* [EXERCISE AIM]:
A verbatim reprint of the records below is what this exercise asks for.

* [Dataset records]:

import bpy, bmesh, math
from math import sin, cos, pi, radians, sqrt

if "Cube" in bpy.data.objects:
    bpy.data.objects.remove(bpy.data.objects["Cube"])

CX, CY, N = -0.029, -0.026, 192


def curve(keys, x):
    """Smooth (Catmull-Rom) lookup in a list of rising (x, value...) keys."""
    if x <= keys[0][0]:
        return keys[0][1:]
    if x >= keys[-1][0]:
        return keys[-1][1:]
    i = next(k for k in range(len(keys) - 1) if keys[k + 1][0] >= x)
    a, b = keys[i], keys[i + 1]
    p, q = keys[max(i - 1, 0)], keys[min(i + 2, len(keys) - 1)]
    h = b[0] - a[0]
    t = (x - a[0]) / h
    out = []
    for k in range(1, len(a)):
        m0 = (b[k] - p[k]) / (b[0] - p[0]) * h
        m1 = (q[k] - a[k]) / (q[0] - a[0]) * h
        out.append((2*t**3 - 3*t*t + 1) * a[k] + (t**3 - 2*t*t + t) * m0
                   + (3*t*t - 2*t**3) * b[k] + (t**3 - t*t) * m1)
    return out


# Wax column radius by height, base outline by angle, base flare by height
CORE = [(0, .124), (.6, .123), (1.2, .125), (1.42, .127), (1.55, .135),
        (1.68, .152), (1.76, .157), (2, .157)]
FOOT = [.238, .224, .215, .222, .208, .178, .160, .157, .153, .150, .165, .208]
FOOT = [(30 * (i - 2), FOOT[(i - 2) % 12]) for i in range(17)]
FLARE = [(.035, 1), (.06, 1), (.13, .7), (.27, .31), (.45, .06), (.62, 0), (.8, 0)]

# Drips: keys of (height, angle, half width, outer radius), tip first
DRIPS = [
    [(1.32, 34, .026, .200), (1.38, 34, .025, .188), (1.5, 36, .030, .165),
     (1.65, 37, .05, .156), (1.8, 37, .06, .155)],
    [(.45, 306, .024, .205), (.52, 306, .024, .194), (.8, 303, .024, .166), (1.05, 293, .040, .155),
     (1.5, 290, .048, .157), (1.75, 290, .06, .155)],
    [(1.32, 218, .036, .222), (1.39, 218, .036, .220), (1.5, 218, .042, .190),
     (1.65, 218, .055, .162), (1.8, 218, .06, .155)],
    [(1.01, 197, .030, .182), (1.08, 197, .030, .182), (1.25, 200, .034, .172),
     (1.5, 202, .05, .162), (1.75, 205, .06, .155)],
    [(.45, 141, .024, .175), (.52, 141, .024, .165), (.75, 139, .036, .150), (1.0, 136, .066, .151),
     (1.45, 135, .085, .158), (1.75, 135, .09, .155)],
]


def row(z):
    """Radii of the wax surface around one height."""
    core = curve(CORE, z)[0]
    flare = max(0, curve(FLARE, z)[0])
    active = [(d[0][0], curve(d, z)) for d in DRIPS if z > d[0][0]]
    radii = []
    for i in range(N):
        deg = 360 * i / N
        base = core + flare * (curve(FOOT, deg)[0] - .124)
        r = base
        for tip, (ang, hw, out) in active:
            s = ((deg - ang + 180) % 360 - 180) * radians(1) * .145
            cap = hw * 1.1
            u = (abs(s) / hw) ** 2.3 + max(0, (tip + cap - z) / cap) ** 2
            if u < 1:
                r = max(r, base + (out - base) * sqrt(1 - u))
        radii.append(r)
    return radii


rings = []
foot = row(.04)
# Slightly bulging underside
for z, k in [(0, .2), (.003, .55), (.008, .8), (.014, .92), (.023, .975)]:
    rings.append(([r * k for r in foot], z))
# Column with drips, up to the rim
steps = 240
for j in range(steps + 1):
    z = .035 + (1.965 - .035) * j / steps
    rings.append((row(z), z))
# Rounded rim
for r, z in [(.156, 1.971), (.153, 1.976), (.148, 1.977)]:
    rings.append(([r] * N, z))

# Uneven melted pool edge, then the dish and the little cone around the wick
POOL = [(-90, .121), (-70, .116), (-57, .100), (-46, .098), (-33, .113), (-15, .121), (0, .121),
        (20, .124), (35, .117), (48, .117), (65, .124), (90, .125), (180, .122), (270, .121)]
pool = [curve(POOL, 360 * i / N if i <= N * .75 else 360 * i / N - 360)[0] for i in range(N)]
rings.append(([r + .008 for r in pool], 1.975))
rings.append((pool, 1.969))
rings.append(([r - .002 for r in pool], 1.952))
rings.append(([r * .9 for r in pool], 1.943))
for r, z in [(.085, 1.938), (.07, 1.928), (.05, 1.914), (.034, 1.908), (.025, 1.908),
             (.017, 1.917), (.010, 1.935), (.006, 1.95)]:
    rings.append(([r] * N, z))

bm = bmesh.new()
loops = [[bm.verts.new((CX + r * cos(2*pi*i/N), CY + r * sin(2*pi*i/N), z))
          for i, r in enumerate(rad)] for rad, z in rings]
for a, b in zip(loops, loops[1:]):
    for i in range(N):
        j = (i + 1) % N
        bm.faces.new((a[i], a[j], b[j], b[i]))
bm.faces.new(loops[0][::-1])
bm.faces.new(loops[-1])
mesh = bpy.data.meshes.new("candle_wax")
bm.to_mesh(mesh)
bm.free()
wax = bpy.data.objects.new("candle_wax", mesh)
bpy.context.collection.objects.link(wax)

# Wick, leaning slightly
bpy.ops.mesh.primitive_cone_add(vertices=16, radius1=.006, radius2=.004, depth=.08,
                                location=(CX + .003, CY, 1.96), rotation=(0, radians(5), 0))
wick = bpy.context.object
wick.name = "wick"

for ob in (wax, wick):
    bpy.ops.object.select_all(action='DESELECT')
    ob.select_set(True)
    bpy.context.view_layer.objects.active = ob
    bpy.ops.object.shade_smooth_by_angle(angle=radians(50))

* [SOLUTION TO THIS PROBLEM]:
import bpy, bmesh, math
from math import sin, cos, pi, radians, sqrt

if "Cube" in bpy.data.objects:
    bpy.data.objects.remove(bpy.data.objects["Cube"])

CX, CY, N = -0.029, -0.026, 192


def curve(keys, x):
    """Smooth (Catmull-Rom) lookup in a list of rising (x, value...) keys."""
    if x <= keys[0][0]:
        return keys[0][1:]
    if x >= keys[-1][0]:
        return keys[-1][1:]
    i = next(k for k in range(len(keys) - 1) if keys[k + 1][0] >= x)
    a, b = keys[i], keys[i + 1]
    p, q = keys[max(i - 1, 0)], keys[min(i + 2, len(keys) - 1)]
    h = b[0] - a[0]
    t = (x - a[0]) / h
    out = []
    for k in range(1, len(a)):
        m0 = (b[k] - p[k]) / (b[0] - p[0]) * h
        m1 = (q[k] - a[k]) / (q[0] - a[0]) * h
        out.append((2*t**3 - 3*t*t + 1) * a[k] + (t**3 - 2*t*t + t) * m0
                   + (3*t*t - 2*t**3) * b[k] + (t**3 - t*t) * m1)
    return out


# Wax column radius by height, base outline by angle, base flare by height
CORE = [(0, .124), (.6, .123), (1.2, .125), (1.42, .127), (1.55, .135),
        (1.68, .152), (1.76, .157), (2, .157)]
FOOT = [.238, .224, .215, .222, .208, .178, .160, .157, .153, .150, .165, .208]
FOOT = [(30 * (i - 2), FOOT[(i - 2) % 12]) for i in range(17)]
FLARE = [(.035, 1), (.06, 1), (.13, .7), (.27, .31), (.45, .06), (.62, 0), (.8, 0)]

# Drips: keys of (height, angle, half width, outer radius), tip first
DRIPS = [
    [(1.32, 34, .026, .200), (1.38, 34, .025, .188), (1.5, 36, .030, .165),
     (1.65, 37, .05, .156), (1.8, 37, .06, .155)],
    [(.45, 306, .024, .205), (.52, 306, .024, .194), (.8, 303, .024, .166), (1.05, 293, .040, .155),
     (1.5, 290, .048, .157), (1.75, 290, .06, .155)],
    [(1.32, 218, .036, .222), (1.39, 218, .036, .220), (1.5, 218, .042, .190),
     (1.65, 218, .055, .162), (1.8, 218, .06, .155)],
    [(1.01, 197, .030, .182), (1.08, 197, .030, .182), (1.25, 200, .034, .172),
     (1.5, 202, .05, .162), (1.75, 205, .06, .155)],
    [(.45, 141, .024, .175), (.52, 141, .024, .165), (.75, 139, .036, .150), (1.0, 136, .066, .151),
     (1.45, 135, .085, .158), (1.75, 135, .09, .155)],
]


def row(z):
    """Radii of the wax surface around one height."""
    core = curve(CORE, z)[0]
    flare = max(0, curve(FLARE, z)[0])
    active = [(d[0][0], curve(d, z)) for d in DRIPS if z > d[0][0]]
    radii = []
    for i in range(N):
        deg = 360 * i / N
        base = core + flare * (curve(FOOT, deg)[0] - .124)
        r = base
        for tip, (ang, hw, out) in active:
            s = ((deg - ang + 180) % 360 - 180) * radians(1) * .145
            cap = hw * 1.1
            u = (abs(s) / hw) ** 2.3 + max(0, (tip + cap - z) / cap) ** 2
            if u < 1:
                r = max(r, base + (out - base) * sqrt(1 - u))
        radii.append(r)
    return radii


rings = []
foot = row(.04)
# Slightly bulging underside
for z, k in [(0, .2), (.003, .55), (.008, .8), (.014, .92), (.023, .975)]:
    rings.append(([r * k for r in foot], z))
# Column with drips, up to the rim
steps = 240
for j in range(steps + 1):
    z = .035 + (1.965 - .035) * j / steps
    rings.append((row(z), z))
# Rounded rim
for r, z in [(.156, 1.971), (.153, 1.976), (.148, 1.977)]:
    rings.append(([r] * N, z))

# Uneven melted pool edge, then the dish and the little cone around the wick
POOL = [(-90, .121), (-70, .116), (-57, .100), (-46, .098), (-33, .113), (-15, .121), (0, .121),
        (20, .124), (35, .117), (48, .117), (65, .124), (90, .125), (180, .122), (270, .121)]
pool = [curve(POOL, 360 * i / N if i <= N * .75 else 360 * i / N - 360)[0] for i in range(N)]
rings.append(([r + .008 for r in pool], 1.975))
rings.append((pool, 1.969))
rings.append(([r - .002 for r in pool], 1.952))
rings.append(([r * .9 for r in pool], 1.943))
for r, z in [(.085, 1.938), (.07, 1.928), (.05, 1.914), (.034, 1.908), (.025, 1.908),
             (.017, 1.917), (.010, 1.935), (.006, 1.95)]:
    rings.append(([r] * N, z))

bm = bmesh.new()
loops = [[bm.verts.new((CX + r * cos(2*pi*i/N), CY + r * sin(2*pi*i/N), z))
          for i, r in enumerate(rad)] for rad, z in rings]
for a, b in zip(loops, loops[1:]):
    for i in range(N):
        j = (i + 1) % N
        bm.faces.new((a[i], a[j], b[j], b[i]))
bm.faces.new(loops[0][::-1])
bm.faces.new(loops[-1])
mesh = bpy.data.meshes.new("candle_wax")
bm.to_mesh(mesh)
bm.free()
wax = bpy.data.objects.new("candle_wax", mesh)
bpy.context.collection.objects.link(wax)

# Wick, leaning slightly
bpy.ops.mesh.primitive_cone_add(vertices=16, radius1=.006, radius2=.004, depth=.08,
                                location=(CX + .003, CY, 1.96), rotation=(0, radians(5), 0))
wick = bpy.context.object
wick.name = "wick"

for ob in (wax, wick):
    bpy.ops.object.select_all(action='DESELECT')
    ob.select_set(True)
    bpy.context.view_layer.objects.active = ob
    bpy.ops.object.shade_smooth_by_angle(angle=radians(50))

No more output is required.